## Data for review
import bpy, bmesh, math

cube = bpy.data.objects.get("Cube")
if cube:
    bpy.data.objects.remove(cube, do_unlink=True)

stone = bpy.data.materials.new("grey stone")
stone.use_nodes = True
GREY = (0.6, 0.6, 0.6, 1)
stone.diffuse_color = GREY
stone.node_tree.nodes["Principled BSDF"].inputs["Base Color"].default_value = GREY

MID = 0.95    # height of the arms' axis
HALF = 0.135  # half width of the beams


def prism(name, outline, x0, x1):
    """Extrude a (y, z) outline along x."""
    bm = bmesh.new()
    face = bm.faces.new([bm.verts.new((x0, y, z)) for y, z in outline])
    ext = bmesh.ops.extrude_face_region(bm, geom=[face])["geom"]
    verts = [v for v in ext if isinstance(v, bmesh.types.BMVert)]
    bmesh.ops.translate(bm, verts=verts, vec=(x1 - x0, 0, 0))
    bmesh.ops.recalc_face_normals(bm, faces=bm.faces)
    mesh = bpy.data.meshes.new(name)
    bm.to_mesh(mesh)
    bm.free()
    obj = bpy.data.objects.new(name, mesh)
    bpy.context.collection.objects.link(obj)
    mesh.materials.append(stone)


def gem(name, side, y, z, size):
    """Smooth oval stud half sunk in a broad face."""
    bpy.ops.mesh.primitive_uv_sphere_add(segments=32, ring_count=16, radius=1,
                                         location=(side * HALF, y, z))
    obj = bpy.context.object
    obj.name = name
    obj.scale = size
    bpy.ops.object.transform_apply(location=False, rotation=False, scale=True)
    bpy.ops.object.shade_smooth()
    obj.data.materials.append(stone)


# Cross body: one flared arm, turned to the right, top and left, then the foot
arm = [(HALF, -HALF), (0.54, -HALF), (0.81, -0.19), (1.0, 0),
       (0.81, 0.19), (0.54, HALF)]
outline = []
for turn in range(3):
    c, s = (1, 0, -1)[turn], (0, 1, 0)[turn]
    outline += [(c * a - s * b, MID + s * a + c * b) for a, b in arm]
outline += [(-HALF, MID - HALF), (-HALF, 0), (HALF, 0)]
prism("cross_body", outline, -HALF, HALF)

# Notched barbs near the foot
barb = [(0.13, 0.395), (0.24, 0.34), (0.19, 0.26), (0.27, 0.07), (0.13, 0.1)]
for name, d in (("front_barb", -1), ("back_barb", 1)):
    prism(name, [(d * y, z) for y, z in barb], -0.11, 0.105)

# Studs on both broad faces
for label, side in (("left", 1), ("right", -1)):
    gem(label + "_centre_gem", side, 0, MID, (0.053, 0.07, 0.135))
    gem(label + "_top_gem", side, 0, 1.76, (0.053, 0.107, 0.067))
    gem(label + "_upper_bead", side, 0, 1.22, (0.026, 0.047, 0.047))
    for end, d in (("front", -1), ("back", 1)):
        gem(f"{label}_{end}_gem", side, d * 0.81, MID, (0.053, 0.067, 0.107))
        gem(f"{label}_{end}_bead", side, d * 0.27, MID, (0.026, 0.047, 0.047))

## Task directions
Write out the data again in full. Match it exactly.

## Response
import bpy, bmesh, math

cube = bpy.data.objects.get("Cube")
if cube:
    bpy.data.objects.remove(cube, do_unlink=True)

stone = bpy.data.materials.new("grey stone")
stone.use_nodes = True
GREY = (0.6, 0.6, 0.6, 1)
stone.diffuse_color = GREY
stone.node_tree.nodes["Principled BSDF"].inputs["Base Color"].default_value = GREY

MID = 0.95    # height of the arms' axis
HALF = 0.135  # half width of the beams


def prism(name, outline, x0, x1):
    """Extrude a (y, z) outline along x."""
    bm = bmesh.new()
    face = bm.faces.new([bm.verts.new((x0, y, z)) for y, z in outline])
    ext = bmesh.ops.extrude_face_region(bm, geom=[face])["geom"]
    verts = [v for v in ext if isinstance(v, bmesh.types.BMVert)]
    bmesh.ops.translate(bm, verts=verts, vec=(x1 - x0, 0, 0))
    bmesh.ops.recalc_face_normals(bm, faces=bm.faces)
    mesh = bpy.data.meshes.new(name)
    bm.to_mesh(mesh)
    bm.free()
    obj = bpy.data.objects.new(name, mesh)
    bpy.context.collection.objects.link(obj)
    mesh.materials.append(stone)


def gem(name, side, y, z, size):
    """Smooth oval stud half sunk in a broad face."""
    bpy.ops.mesh.primitive_uv_sphere_add(segments=32, ring_count=16, radius=1,
                                         location=(side * HALF, y, z))
    obj = bpy.context.object
    obj.name = name
    obj.scale = size
    bpy.ops.object.transform_apply(location=False, rotation=False, scale=True)
    bpy.ops.object.shade_smooth()
    obj.data.materials.append(stone)


# Cross body: one flared arm, turned to the right, top and left, then the foot
arm = [(HALF, -HALF), (0.54, -HALF), (0.81, -0.19), (1.0, 0),
       (0.81, 0.19), (0.54, HALF)]
outline = []
for turn in range(3):
    c, s = (1, 0, -1)[turn], (0, 1, 0)[turn]
    outline += [(c * a - s * b, MID + s * a + c * b) for a, b in arm]
outline += [(-HALF, MID - HALF), (-HALF, 0), (HALF, 0)]
prism("cross_body", outline, -HALF, HALF)

# Notched barbs near the foot
barb = [(0.13, 0.395), (0.24, 0.34), (0.19, 0.26), (0.27, 0.07), (0.13, 0.1)]
for name, d in (("front_barb", -1), ("back_barb", 1)):
    prism(name, [(d * y, z) for y, z in barb], -0.11, 0.105)

# Studs on both broad faces
for label, side in (("left", 1), ("right", -1)):
    gem(label + "_centre_gem", side, 0, MID, (0.053, 0.07, 0.135))
    gem(label + "_top_gem", side, 0, 1.76, (0.053, 0.107, 0.067))
    gem(label + "_upper_bead", side, 0, 1.22, (0.026, 0.047, 0.047))
    for end, d in (("front", -1), ("back", 1)):
        gem(f"{label}_{end}_gem", side, d * 0.81, MID, (0.053, 0.067, 0.107))
        gem(f"{label}_{end}_bead", side, d * 0.27, MID, (0.026, 0.047, 0.047))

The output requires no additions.